Garduño sold printer paper in Mexico City in the 1990s before moving to Tijuana. Once there, he directed several plays written by Enrique Olmos, a playwright living in the state of Hidalgo. Olmos said Garduño had become “one of the most important directors in the country”.
Olmos said Garduño loved going to bars, nightlife and the Mexican football club Cruz Azul. “No one knew Tijuana like him,” he added. “A good man, a good father, a good friend and always restless. That’s how I remember it. “
In professional circles, Gonzalez was known as Paco Mufote, but independent director Jose Paredes knew him better by another nickname: Pakovic, a merger of Paco and the surname of Argentine Mexican guitarist Alejandro Markovic.
Paredes met Gonzalez when he was 10 and Gonzalez was about 19. Back in the 1990s, Gonzalez would visit Paredes’ family home in Tijuana for jam sessions with his older brothers, who played keyboards and drums.
“My house was then where [the musicians would] everyone meets, “Paredes told The Times. “They were older than me, but Paco was one of the few who actually talked to me when I was a child, and he was very kind.”
Paredes, a rare non-musical member of the family who is more interested in movies, accidentally crosses paths with Gonzalez years later. At the time, Paredes was directing short films and Gonzalez was starting his acting career. Paredes was surprised. He always thought of Gonzalez as a musician. He soon learned that Gonzalez was also a remarkably flexible actor.
“He was like a chameleon,” Paredes said. “He can play any role.”
However, Gonzalez’s love for music has never disappeared.
In Paredes’ 2022 film, Contratiempo, Gonzalez portrays a musician similar to him. While shooting the film in 2020, Paredes said that a song was stuck on the set. Just when he finally stopped thinking about it, Gonzalez started playing his guitar tune, smiling at him.
“Once he smiles, it’s over,” said actor Jose Jenke, who co-starred with Gonzalez in Contratiempo.
“You see the heart right there. … It is a light that passes. ”
At the end of the private screening of “Contratiempo”, Gonzalez with a guitar in his hand – shouted in full force: “Thank you all! It was a great project, but I have to go! ‘ … and it just ran out, ”Paredes recalls.
Gonzalez was constantly on the move, said Paredes, whose last communication with his longtime friend was not a text message but an audio one. Gonzalez usually chooses audio instead of text, “because he was always driving somewhere or walking somewhere.”
“I don’t think anything was a hobby for him,” Paredes said. “It was a way of life. … He was always doing something. He didn’t stop. “
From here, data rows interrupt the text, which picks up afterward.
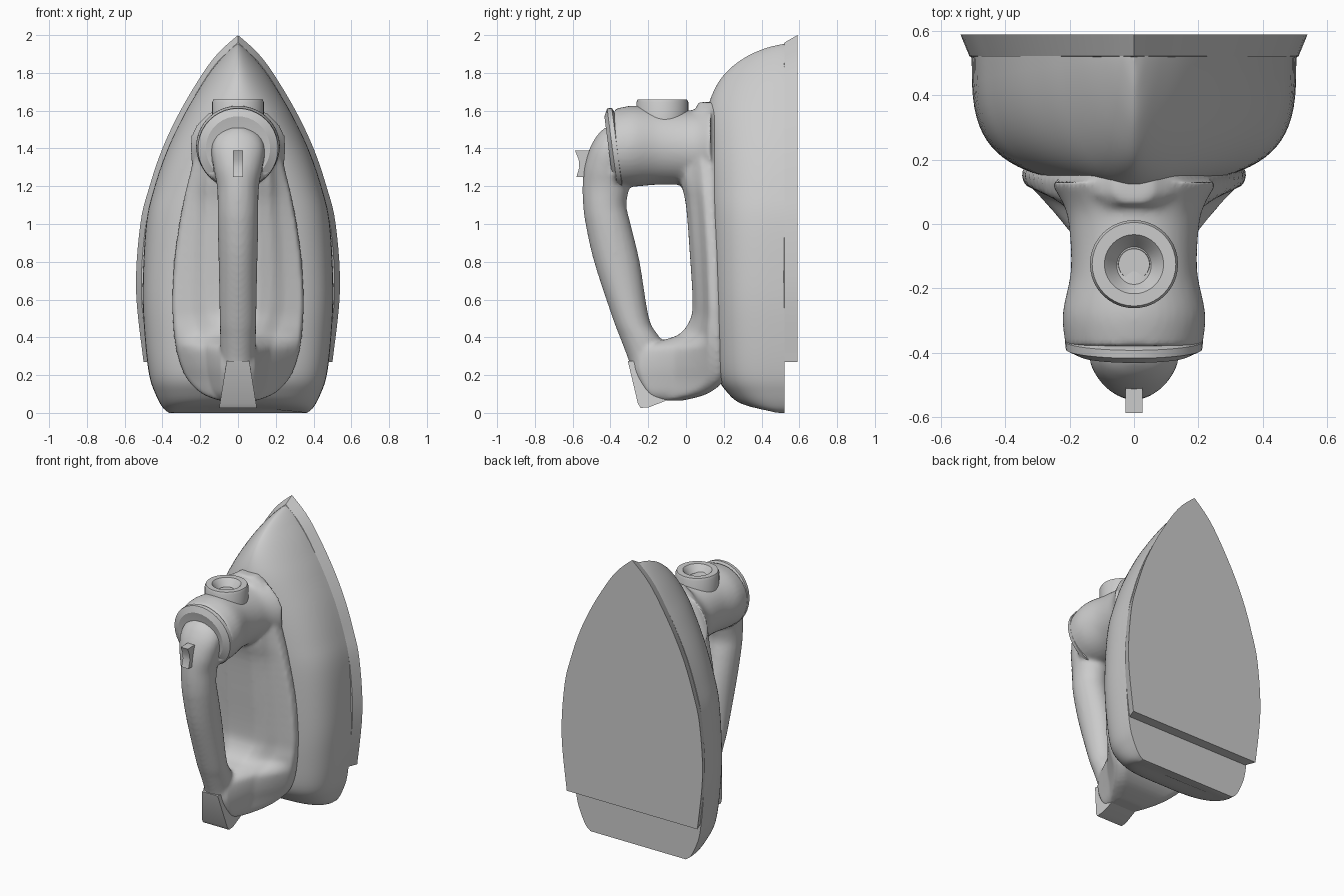
import bpy, bmesh, math

if "Cube" in bpy.data.objects:
    bpy.data.objects.remove(bpy.data.objects["Cube"])

grey = bpy.data.materials.new("plain_grey")
grey.diffuse_color = (0.6, 0.6, 0.6, 1)
grey.use_nodes = True
grey.node_tree.nodes["Principled BSDF"].inputs["Base Color"].default_value = grey.diffuse_color


def resample(rows, k=5):
    """Catmull-Rom smoothing through rows of numbers."""
    out = []
    for i in range(len(rows) - 1):
        a, b, c, d = (rows[max(i - 1, 0)], rows[i], rows[i + 1],
                      rows[min(i + 2, len(rows) - 1)])
        for j in range(k):
            t = j / k
            out.append([0.5 * (2 * q + (r - p) * t + (2 * p - 5 * q + 4 * r - s) * t * t
                               + (3 * q - p - 3 * r + s) * t ** 3)
                        for p, q, r, s in zip(a, b, c, d)])
    return out + [list(rows[-1])]


def loft(bm, rings):
    """Skin closed rings and cap both ends."""
    vs = [[bm.verts.new(p) for p in ring] for ring in rings]
    n = len(vs[0])
    for a, b in zip(vs, vs[1:]):
        for i in range(n):
            bm.faces.new((a[i], a[(i + 1) % n], b[(i + 1) % n], b[i]))
    bm.faces.new(vs[0][::-1])
    bm.faces.new(vs[-1])


def finish(name, bm, angle=35):
    bmesh.ops.recalc_face_normals(bm, faces=bm.faces)
    me = bpy.data.meshes.new(name)
    bm.to_mesh(me)
    bm.free()
    me.materials.append(grey)
    ob = bpy.data.objects.new(name, me)
    bpy.context.collection.objects.link(ob)
    bpy.ops.object.select_all(action='DESELECT')
    ob.select_set(True)
    bpy.context.view_layer.objects.active = ob
    bpy.ops.object.shade_smooth_by_angle(angle=math.radians(angle))
    return ob


def mirrored(half):
    """Close a half outline that starts and ends on x = 0."""
    return half + [(-x, *r) for x, *r in half[-2:0:-1]]


TAU = 2 * math.pi

# soleplate: pointed outline, flaring towards the flat sole
outline = resample([(.5, .27), (.54, .65), (.517, 1.0), (.468, 1.2), (.4, 1.4),
                    (.305, 1.6), (.185, 1.8), (.1, 1.91), (0, 2.0)])


def sole_ring(y, inset):
    half = [(0, y, .27)] + [(x * (1 - inset / .54), y, .27 + (z - .27) * (1 - inset * .8))
                            for x, z in outline]
    return mirrored(half)


bm = bmesh.new()
loft(bm, [sole_ring(.515, .04), sole_ring(.522, .028), sole_ring(.59, 0)])
finish("soleplate", bm)

# body shell: rows of height, half width, front depth, squareness
body = resample([(0, .365, .43, 3), (.03, .4, .29, 3), (.1, .437, .215, 3.2),
                 (.2, .47, .165, 3.3), (.4, .494, .145, 3.3), (.65, .505, .135, 3.3),
                 (1, .487, .12, 3), (1.2, .442, .11, 2.7), (1.4, .372, .105, 2.4),
                 (1.58, .285, .11, 2.1), (1.7, .215, .145, 1.9), (1.8, .15, .21, 1.7),
                 (1.88, .085, .31, 1.6), (1.93, .035, .42, 1.6), (1.953, .002, .515, 1.6)])


def body_ring(z, w, f, n):
    ring = []
    for i in range(41):
        t = math.pi * i / 40
        c, s = math.cos(t), max(math.sin(t), 0)
        x = math.copysign(w * abs(c) ** (2 / n), c)
        lift = .025 * (1 - (x / w) ** 2) * max(0, 1 - z / .2)
        ring.append((x, .522 - (.522 - f) * s ** (2 / n), z + lift))
    return ring


bm = bmesh.new()
loft(bm, [body_ring(*r) for r in body])
finish("body_shell", bm, 40)

# handle: base, grip and barrel fused into one smooth skin
bm = bmesh.new()
# base rows: height, flange half width, column half width, front y, back y
base = resample([(.065, .1, .07, -.19, -.08), (.1, .19, .09, -.22, .05),
                 (.17, .265, .09, -.26, .14), (.25, .305, .09, -.28, .155),
                 (.34, .33, .09, -.25, .15), (.385, .337, .1, -.12, .148),
                 (.42, .342, .12, -.03, .147), (.5, .348, .16, .025, .145),
                 (.6, .352, .18, .035, .142), (.85, .335, .18, .02, .135),
                 (1.1, .295, .17, 0, .12), (1.25, .26, .17, -.03, .115),
                 (1.45, .205, .15, -.03, .1), (1.58, .14, .1, .04, .1),
                 (1.645, .06, .04, .065, .1)], 4)
rings = []
for z, F, c, yf, yb in base:
    e = min(.03, (yb - yf) * .2)
    m = (yf + yb) / 2
    rings.append(mirrored([(0, yb + .06, z), (F * .9, yb + .06, z), (F, yb + .02, z),
                           (F * .97, yb - e, z), (F * .35 + c * .65, m, z),
                           (c, yf + e, z), (c * .6, yf, z), (0, yf, z)]))
loft(bm, rings)
# grip rows: height, front y, back y, half width
grip = resample([(.07, -.2, -.05, .08), (.2, -.275, -.1, .09), (.3, -.312, -.1, .092),
                 (.4, -.35, -.14, .095), (.5, -.388, -.195, .097), (.8, -.487, -.245, .103),
                 (1, -.532, -.293, .108), (1.1, -.545, -.315, .108), (1.2, -.548, -.3, .112),
                 (1.3, -.54, -.3, .13), (1.4, -.51, -.3, .14), (1.47, -.47, -.3, .115),
                 (1.51, -.43, -.3, .06)])
loft(bm, [[(w * math.cos(TAU * i / 24), (a + b) / 2 + (b - a) / 2 * math.sin(TAU * i / 24), z)
           for i in range(24)] for z, a, b, w in grip])
# barrel rows: y, centre height, half width, half height
barrel = resample([(.13, 1.4, .26, .235), (.05, 1.4, .215, .205), (-.03, 1.405, .2, .198),
                   (-.15, 1.412, .197, .204), (-.28, 1.412, .222, .215),
                   (-.38, 1.4, .213, .208)])
loft(bm, [[(a * math.cos(TAU * i / 40), y, cz + b * math.sin(TAU * i / 40))
           for i in range(40)] for y, cz, a, b in barrel])
handle = finish("handle", bm)
fuse = handle.modifiers.new("fuse", 'REMESH')
fuse.mode = 'VOXEL'
fuse.voxel_size = .013
fuse.use_smooth_shade = True
soften = handle.modifiers.new("soften", 'SMOOTH')
soften.factor = .5
soften.iterations = 5

# leaning collar on the front of the barrel
bm = bmesh.new()
loft(bm, [[(r * math.cos(TAU * i / 40),
            y - .13 * r * math.sin(TAU * i / 40), 1.4 + r * math.sin(TAU * i / 40))
           for i in range(40)]
          for y, r in [(-.355, .195), (-.365, .215), (-.39, .212), (-.41, .17), (-.405, .12)]])
finish("barrel_collar", bm, 25)

# steam dial with a dished top
bm = bmesh.new()
loft(bm, [[(r * math.cos(TAU * i / 40), -.125 + r * math.sin(TAU * i / 40), z)
           for i in range(40)]
          for r, z in [(.137, 1.5), (.137, 1.645), (.13, 1.66), (.092, 1.66), (.08, 1.645),
                       (.05, 1.6), (.048, 1.615)]])
finish("steam_dial", bm, 30)


def side_prism(name, profile, width):
    """Side profile (y, z) spread to a half width that depends on height."""
    bm = bmesh.new()
    loft(bm, [[(s * width(z), y, z) for y, z in profile] for s in (-1, 1)])
    return finish(name, bm, 25)


# thumb slide on the grip
side_prism("thumb_slide", [(-.588, 1.39), (-.568, 1.34), (-.565, 1.3), (-.58, 1.25),
                           (-.5, 1.25), (-.48, 1.39)], lambda z: .027)
# cord guard at the heel of the handle
side_prism("cord_guard", [(-.308, .275), (-.255, .05), (-.24, .026), (-.195, .03),
                          (-.03, .095), (-.15, .275)],
           lambda z: .06 + .04 * (.275 - z) / .25)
Although he has known him for a much shorter period of time, Jenke immediately recognized Gonzalez as a “rock star” – not because of his guitar skills, but because of his commitment to spreading his love of the arts to young people in Mexico.
After working with him on Contratiempo, Gonzalez planned to teach guitar and acting lessons for the non-profit organization Yenque, Arts for a Better Tomorrow, which has partnered with orphanages in Tijuana to heal through art.
“I never knew Paco’s real name,” Jenke said. “It’s not like he’s been a long, longtime friend … but it just shows you the influence that someone who is good can have – someone who has great intentions, someone who has a good heart. And I don’t meet many of them. “
Gonzalez survived his parents.
“He was an actor with different dimensions,” said Jenke. “He will play a killer … and in a moment he can just turn him around and he can play someone you trust and with whom you would leave your children. … This is a great actor. ”
Miller reported from Mexico City, Carras from Los Angeles.